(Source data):
>>>
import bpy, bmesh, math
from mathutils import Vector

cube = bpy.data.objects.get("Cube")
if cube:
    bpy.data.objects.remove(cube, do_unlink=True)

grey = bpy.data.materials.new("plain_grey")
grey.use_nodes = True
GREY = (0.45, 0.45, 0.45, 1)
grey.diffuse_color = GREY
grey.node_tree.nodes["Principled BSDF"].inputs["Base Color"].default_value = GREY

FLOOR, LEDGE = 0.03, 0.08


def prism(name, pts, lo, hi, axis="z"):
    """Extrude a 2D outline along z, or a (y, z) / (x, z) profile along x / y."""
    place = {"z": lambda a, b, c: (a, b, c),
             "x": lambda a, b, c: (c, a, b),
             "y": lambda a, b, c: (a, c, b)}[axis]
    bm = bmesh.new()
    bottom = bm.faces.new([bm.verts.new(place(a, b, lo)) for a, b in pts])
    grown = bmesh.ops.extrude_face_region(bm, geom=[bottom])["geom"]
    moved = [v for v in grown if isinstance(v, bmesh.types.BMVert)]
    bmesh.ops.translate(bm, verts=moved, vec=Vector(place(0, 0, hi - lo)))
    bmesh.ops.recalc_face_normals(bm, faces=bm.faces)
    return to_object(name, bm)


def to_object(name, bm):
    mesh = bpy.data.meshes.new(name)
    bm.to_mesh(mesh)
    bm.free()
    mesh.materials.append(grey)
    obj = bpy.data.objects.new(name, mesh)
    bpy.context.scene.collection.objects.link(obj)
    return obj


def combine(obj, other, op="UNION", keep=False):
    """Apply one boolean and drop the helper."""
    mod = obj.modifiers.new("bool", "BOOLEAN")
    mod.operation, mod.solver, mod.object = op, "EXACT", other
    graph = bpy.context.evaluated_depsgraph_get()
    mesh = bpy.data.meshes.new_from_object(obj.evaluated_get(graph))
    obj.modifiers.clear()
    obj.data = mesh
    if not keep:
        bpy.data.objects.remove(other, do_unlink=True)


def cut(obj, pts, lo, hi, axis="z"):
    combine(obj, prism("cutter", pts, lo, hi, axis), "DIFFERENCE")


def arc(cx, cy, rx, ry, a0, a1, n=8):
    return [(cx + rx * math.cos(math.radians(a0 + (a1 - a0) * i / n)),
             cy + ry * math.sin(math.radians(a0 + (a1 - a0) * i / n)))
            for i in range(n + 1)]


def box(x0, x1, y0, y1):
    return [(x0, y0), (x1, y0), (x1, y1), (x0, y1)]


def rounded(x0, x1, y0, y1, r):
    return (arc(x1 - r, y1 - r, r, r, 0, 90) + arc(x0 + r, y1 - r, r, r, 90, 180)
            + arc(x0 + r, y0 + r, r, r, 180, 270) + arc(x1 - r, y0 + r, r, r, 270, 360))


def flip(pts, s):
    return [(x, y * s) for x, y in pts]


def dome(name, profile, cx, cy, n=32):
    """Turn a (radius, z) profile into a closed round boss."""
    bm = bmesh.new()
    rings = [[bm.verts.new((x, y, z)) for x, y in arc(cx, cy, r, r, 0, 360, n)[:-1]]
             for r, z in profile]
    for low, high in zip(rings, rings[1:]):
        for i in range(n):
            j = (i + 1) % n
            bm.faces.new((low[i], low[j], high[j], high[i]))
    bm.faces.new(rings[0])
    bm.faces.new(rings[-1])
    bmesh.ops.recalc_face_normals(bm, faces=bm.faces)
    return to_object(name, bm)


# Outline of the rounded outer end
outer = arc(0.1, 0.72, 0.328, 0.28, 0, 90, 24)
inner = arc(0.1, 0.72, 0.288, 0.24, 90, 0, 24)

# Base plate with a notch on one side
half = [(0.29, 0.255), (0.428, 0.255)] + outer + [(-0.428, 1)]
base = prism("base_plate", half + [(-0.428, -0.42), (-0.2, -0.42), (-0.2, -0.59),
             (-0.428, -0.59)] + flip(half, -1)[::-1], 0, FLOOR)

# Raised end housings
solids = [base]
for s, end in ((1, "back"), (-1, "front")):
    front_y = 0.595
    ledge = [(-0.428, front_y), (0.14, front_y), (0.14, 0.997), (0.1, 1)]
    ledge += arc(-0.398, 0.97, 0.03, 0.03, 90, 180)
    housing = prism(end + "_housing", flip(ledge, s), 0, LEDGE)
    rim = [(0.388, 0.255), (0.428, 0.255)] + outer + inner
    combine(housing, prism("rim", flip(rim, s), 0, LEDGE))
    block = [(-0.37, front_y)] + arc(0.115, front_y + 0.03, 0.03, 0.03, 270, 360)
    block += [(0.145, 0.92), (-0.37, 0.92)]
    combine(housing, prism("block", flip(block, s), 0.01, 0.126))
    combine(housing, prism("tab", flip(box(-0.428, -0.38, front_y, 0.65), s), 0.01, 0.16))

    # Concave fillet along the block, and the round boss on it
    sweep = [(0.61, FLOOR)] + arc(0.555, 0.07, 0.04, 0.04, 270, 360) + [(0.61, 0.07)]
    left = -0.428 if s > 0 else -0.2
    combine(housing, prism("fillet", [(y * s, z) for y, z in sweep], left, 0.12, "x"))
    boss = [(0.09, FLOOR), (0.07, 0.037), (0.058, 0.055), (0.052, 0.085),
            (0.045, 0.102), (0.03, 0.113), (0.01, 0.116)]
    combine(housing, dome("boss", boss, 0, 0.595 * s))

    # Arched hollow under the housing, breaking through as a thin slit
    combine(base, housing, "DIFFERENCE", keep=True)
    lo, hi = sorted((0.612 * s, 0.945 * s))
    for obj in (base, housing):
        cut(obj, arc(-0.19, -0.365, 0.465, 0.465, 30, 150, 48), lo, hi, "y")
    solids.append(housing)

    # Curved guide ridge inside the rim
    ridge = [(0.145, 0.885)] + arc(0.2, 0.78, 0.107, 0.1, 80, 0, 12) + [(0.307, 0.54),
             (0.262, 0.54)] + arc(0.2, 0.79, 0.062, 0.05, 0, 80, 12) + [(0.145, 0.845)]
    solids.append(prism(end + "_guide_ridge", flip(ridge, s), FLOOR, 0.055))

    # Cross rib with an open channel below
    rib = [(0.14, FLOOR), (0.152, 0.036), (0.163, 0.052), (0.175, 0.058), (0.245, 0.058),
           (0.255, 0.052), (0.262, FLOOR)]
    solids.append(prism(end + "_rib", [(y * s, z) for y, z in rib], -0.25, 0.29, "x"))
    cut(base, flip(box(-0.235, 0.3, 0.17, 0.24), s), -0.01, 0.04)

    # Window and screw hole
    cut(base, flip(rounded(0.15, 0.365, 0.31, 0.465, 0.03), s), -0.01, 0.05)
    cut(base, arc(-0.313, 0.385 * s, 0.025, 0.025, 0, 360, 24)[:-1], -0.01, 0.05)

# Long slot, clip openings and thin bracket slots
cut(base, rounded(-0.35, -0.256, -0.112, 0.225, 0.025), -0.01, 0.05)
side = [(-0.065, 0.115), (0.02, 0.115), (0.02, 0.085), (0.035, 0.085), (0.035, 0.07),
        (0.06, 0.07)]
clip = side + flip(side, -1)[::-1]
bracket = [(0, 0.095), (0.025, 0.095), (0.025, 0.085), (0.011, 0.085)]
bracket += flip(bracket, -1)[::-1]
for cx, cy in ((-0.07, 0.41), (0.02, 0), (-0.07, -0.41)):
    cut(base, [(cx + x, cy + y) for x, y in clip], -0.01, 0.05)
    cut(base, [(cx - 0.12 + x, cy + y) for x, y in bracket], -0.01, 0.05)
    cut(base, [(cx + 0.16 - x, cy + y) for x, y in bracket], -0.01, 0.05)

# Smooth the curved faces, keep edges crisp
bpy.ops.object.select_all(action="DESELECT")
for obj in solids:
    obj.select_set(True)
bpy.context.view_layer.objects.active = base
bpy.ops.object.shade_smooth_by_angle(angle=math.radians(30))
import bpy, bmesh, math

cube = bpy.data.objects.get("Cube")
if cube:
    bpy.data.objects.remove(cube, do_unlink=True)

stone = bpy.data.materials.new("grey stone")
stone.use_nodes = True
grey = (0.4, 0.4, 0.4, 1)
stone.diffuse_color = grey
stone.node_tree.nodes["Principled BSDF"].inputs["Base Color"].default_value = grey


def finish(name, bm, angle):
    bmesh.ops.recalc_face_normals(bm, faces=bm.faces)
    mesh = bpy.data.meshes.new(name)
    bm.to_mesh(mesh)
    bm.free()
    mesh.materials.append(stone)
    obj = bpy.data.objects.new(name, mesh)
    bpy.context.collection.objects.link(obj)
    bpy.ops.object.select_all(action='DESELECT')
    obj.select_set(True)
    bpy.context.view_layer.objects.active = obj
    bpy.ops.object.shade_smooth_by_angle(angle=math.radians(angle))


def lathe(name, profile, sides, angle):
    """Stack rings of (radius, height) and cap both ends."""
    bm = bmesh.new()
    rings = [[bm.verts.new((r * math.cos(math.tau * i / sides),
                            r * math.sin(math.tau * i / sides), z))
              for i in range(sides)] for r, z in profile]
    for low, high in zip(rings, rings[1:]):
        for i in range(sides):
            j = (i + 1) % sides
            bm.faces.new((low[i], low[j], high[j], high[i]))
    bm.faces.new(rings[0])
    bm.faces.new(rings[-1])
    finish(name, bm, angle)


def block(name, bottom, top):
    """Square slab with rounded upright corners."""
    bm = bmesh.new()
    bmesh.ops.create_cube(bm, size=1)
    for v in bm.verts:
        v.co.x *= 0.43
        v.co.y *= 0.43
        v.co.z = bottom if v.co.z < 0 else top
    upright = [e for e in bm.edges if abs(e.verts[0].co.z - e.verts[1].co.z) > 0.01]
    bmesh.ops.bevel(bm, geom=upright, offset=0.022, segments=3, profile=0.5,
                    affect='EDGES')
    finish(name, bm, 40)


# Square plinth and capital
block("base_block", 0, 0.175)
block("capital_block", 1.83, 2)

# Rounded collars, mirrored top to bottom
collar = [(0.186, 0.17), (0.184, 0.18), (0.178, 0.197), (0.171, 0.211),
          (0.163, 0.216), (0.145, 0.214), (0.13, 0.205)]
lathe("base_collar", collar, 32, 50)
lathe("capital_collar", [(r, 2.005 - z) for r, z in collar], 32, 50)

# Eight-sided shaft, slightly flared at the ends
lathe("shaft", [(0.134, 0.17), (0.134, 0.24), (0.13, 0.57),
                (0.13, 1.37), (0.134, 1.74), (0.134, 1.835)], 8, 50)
<<<
(Directions for this task):
Copy exactly the lines from the top of the entries through the line with "mod.operation, mod.solver, mod.object" in it, please, keeping both ends and adding nothing.

(Expected answer):
import bpy, bmesh, math
from mathutils import Vector

cube = bpy.data.objects.get("Cube")
if cube:
    bpy.data.objects.remove(cube, do_unlink=True)

grey = bpy.data.materials.new("plain_grey")
grey.use_nodes = True
GREY = (0.45, 0.45, 0.45, 1)
grey.diffuse_color = GREY
grey.node_tree.nodes["Principled BSDF"].inputs["Base Color"].default_value = GREY

FLOOR, LEDGE = 0.03, 0.08


def prism(name, pts, lo, hi, axis="z"):
    """Extrude a 2D outline along z, or a (y, z) / (x, z) profile along x / y."""
    place = {"z": lambda a, b, c: (a, b, c),
             "x": lambda a, b, c: (c, a, b),
             "y": lambda a, b, c: (a, c, b)}[axis]
    bm = bmesh.new()
    bottom = bm.faces.new([bm.verts.new(place(a, b, lo)) for a, b in pts])
    grown = bmesh.ops.extrude_face_region(bm, geom=[bottom])["geom"]
    moved = [v for v in grown if isinstance(v, bmesh.types.BMVert)]
    bmesh.ops.translate(bm, verts=moved, vec=Vector(place(0, 0, hi - lo)))
    bmesh.ops.recalc_face_normals(bm, faces=bm.faces)
    return to_object(name, bm)


def to_object(name, bm):
    mesh = bpy.data.meshes.new(name)
    bm.to_mesh(mesh)
    bm.free()
    mesh.materials.append(grey)
    obj = bpy.data.objects.new(name, mesh)
    bpy.context.scene.collection.objects.link(obj)
    return obj


def combine(obj, other, op="UNION", keep=False):
    """Apply one boolean and drop the helper."""
    mod = obj.modifiers.new("bool", "BOOLEAN")
    mod.operation, mod.solver, mod.object = op, "EXACT", other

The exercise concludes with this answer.